** SUPPLIED RECORDS follows **

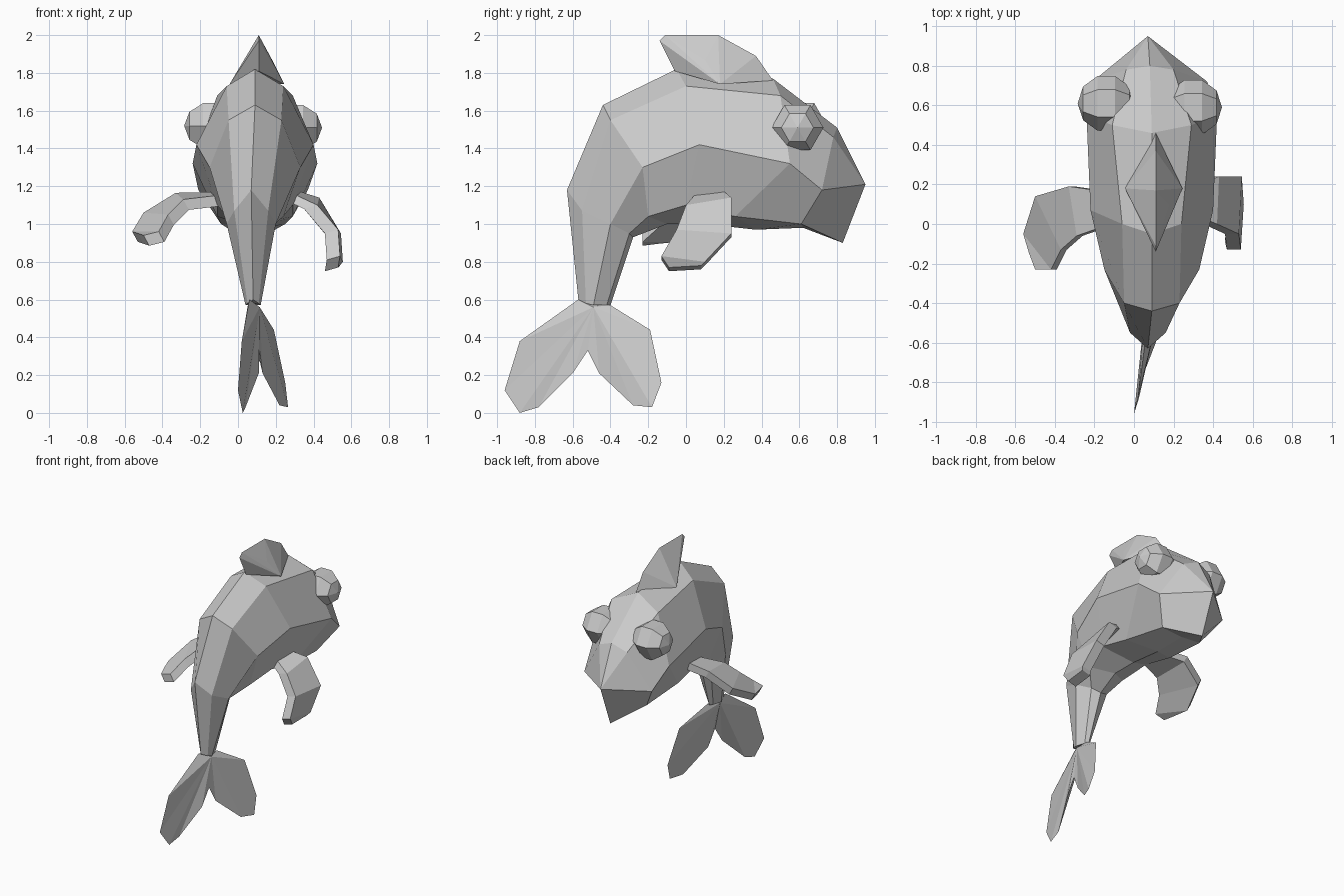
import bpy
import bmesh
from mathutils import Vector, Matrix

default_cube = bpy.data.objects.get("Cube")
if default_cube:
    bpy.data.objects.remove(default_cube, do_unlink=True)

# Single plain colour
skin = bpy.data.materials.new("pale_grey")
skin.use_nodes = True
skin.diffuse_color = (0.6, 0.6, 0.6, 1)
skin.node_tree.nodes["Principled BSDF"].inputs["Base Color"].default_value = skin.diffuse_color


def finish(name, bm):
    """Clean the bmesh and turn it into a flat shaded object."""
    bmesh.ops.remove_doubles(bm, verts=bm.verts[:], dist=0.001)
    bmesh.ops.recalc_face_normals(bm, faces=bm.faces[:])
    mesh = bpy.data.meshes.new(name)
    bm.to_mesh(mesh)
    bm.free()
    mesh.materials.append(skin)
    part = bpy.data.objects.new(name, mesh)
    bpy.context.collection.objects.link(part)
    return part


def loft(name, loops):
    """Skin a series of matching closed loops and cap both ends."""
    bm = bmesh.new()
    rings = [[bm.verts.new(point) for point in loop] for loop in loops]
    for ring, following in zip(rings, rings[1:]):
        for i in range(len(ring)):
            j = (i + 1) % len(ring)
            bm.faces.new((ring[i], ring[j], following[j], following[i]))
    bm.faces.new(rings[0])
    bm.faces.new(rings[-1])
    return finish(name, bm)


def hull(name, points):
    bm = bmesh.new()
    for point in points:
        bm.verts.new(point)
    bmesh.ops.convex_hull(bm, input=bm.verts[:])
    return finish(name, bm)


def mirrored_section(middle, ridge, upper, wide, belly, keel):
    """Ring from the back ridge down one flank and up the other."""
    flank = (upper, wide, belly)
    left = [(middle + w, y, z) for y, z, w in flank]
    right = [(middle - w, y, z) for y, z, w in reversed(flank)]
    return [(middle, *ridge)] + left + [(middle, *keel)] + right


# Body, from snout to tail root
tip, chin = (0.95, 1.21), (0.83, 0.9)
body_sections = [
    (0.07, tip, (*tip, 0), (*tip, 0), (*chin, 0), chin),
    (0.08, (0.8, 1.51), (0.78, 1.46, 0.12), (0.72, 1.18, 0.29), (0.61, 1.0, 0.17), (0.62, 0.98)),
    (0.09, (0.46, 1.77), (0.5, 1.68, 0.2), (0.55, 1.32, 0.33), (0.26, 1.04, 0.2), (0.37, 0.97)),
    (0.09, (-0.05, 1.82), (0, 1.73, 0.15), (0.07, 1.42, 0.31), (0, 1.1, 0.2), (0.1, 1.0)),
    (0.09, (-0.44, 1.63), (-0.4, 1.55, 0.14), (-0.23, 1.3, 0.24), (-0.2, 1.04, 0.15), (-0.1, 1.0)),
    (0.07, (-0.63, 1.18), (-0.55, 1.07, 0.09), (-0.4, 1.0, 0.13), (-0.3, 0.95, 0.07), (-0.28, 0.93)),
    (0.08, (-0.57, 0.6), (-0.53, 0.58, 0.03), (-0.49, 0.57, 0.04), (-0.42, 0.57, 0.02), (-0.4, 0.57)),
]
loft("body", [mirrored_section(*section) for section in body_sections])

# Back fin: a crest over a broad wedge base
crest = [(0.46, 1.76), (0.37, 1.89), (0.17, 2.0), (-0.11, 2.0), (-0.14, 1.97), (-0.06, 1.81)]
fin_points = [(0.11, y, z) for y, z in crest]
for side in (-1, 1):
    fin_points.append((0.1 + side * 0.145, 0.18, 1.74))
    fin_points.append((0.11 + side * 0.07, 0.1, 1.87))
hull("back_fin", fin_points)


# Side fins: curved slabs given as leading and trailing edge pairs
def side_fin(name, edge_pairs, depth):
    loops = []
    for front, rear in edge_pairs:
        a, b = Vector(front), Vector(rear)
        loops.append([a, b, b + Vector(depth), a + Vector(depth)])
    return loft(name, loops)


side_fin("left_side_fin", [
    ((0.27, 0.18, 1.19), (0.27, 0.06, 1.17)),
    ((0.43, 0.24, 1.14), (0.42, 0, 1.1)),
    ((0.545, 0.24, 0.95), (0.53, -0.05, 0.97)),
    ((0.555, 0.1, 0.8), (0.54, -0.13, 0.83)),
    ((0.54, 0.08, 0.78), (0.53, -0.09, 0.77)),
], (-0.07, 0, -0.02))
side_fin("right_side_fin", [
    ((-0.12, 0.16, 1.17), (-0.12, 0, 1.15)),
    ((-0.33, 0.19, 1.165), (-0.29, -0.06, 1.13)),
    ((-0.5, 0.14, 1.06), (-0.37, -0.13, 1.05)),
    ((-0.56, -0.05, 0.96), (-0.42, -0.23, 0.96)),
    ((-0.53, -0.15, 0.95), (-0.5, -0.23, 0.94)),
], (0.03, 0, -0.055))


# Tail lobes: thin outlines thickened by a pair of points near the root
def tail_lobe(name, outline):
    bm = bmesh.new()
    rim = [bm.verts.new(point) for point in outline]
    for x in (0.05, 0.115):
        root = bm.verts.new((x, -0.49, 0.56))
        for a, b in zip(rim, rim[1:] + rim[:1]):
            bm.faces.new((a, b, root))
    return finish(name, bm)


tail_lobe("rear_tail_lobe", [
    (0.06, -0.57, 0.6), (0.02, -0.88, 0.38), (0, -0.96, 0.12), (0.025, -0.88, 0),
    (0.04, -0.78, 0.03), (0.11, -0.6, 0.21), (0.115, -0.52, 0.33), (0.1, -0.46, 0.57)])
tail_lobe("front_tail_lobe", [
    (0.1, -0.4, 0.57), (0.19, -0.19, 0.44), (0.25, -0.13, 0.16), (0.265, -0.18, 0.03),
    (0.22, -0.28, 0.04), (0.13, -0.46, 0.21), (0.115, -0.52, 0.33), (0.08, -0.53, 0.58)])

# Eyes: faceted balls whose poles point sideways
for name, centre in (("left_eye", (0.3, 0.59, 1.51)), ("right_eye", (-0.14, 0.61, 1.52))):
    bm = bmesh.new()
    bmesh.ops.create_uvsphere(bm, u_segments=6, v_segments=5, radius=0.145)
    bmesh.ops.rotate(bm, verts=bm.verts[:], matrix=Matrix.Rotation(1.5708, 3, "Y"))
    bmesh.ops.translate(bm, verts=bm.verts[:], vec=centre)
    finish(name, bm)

** End of SUPPLIED RECORDS **

§ **WHAT IS BEING ASKED**:
Reproduce the records word for word, please, from their first line up to and including the line that contains "bmesh.ops.remove_doubles(bm, verts=bm.verts[:], dist=0.001)", but no pictures.

§ **OUTPUT FOR THIS TASK**:
import bpy
import bmesh
from mathutils import Vector, Matrix

default_cube = bpy.data.objects.get("Cube")
if default_cube:
    bpy.data.objects.remove(default_cube, do_unlink=True)

# Single plain colour
skin = bpy.data.materials.new("pale_grey")
skin.use_nodes = True
skin.diffuse_color = (0.6, 0.6, 0.6, 1)
skin.node_tree.nodes["Principled BSDF"].inputs["Base Color"].default_value = skin.diffuse_color


def finish(name, bm):
    """Clean the bmesh and turn it into a flat shaded object."""
    bmesh.ops.remove_doubles(bm, verts=bm.verts[:], dist=0.001)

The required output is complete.